Something cool I noticed that might help prove your point is that ever since my roosters started mating I haven't heard the egg/escort call. I guess that is because the cockerels always over-mate the pullets and aren't very popular at this age. I can't blame the girls
I am a big believer in spending time with my flock, abserving moslty. I’m always in a constant need to learn more. Just today when one of my hens started making that sound they make when there ready and looking for a spot to lay, like a whiny almost honking noise, I remembered this article so I paid very close attention and soon enough there was my lead hen she’s always been very dominant always the “lookout” (replacement for my wounded Cornish x & my Silkie rooster who was keeping him company) she’s the rooster in this situation I saw the two run behind the shed, after some time I noticed the lead hen was back with the flock, and Rusty (hen trying to lay) was stil Behring the shed. Than we all heard it the buk-buk-bukaw sound the lead hen & I went running over and there was her egg, she was safely escorted back to the flock.
Great article! I had always assumed the hens we just having a little victory song after they laid, or possibly announcing to the other hens about their accomplishment! This makes much more sense. This also answers why sometimes the hens sing the song, and other times they don’t. Thank you for the information and the great read!
This certainly explains certain behaviors, however, Im curious as to why my girls still give the call while enclosed for the winter in a 12x9 coop with the rooster. Is it possible that my hens do not like my rooster? And if so, are they hoping to attract a different roo?
Interesting look at the how and why a hen makes her "egg call," seems she's actually calling her rooster back because she's done laying and wants to be escorted back to the rest of the flock. Great post!
Thank you for sharing your observations and thoughts with us. I've seen my own roo escorting the girls back to the herd after they call. I found it sweet and romantic I honestly thought it was for protection and not about keeping other roosters away though.

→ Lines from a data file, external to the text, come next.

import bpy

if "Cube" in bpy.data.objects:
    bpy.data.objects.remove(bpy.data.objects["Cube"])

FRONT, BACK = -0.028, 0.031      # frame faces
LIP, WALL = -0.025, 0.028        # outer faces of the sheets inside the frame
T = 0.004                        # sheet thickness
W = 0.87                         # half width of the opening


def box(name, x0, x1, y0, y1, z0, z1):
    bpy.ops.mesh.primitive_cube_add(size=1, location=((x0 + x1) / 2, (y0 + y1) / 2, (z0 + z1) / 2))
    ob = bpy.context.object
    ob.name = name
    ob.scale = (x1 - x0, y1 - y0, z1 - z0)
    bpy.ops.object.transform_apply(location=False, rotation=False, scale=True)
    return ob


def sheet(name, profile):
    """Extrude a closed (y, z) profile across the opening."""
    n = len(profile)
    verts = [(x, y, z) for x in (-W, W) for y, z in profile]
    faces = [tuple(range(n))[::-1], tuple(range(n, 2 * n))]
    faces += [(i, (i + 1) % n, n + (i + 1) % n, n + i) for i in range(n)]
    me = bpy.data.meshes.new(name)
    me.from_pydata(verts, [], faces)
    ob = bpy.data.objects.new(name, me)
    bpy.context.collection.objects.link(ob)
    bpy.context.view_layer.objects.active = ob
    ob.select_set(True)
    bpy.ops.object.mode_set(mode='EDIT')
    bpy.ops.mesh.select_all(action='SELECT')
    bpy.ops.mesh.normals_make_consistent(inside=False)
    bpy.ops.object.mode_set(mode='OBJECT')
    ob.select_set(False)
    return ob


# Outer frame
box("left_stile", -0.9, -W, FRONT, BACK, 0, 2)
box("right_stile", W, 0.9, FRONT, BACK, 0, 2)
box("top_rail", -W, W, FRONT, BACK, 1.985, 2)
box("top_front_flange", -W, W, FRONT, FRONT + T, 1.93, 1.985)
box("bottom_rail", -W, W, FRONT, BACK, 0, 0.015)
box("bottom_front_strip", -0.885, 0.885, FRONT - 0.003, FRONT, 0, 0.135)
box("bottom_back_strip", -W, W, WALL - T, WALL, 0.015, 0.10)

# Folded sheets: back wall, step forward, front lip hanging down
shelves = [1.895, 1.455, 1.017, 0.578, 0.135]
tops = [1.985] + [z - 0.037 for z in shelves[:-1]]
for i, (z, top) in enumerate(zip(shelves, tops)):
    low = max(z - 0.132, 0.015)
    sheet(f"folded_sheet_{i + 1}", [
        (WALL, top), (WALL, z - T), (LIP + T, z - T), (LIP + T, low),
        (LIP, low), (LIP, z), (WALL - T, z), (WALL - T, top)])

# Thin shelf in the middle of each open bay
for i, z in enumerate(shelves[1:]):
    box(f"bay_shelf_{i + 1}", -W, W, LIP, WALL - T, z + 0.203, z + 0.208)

I never thought about it from that perspective.
I love that you experimented to prove your theory too. Great article Shad!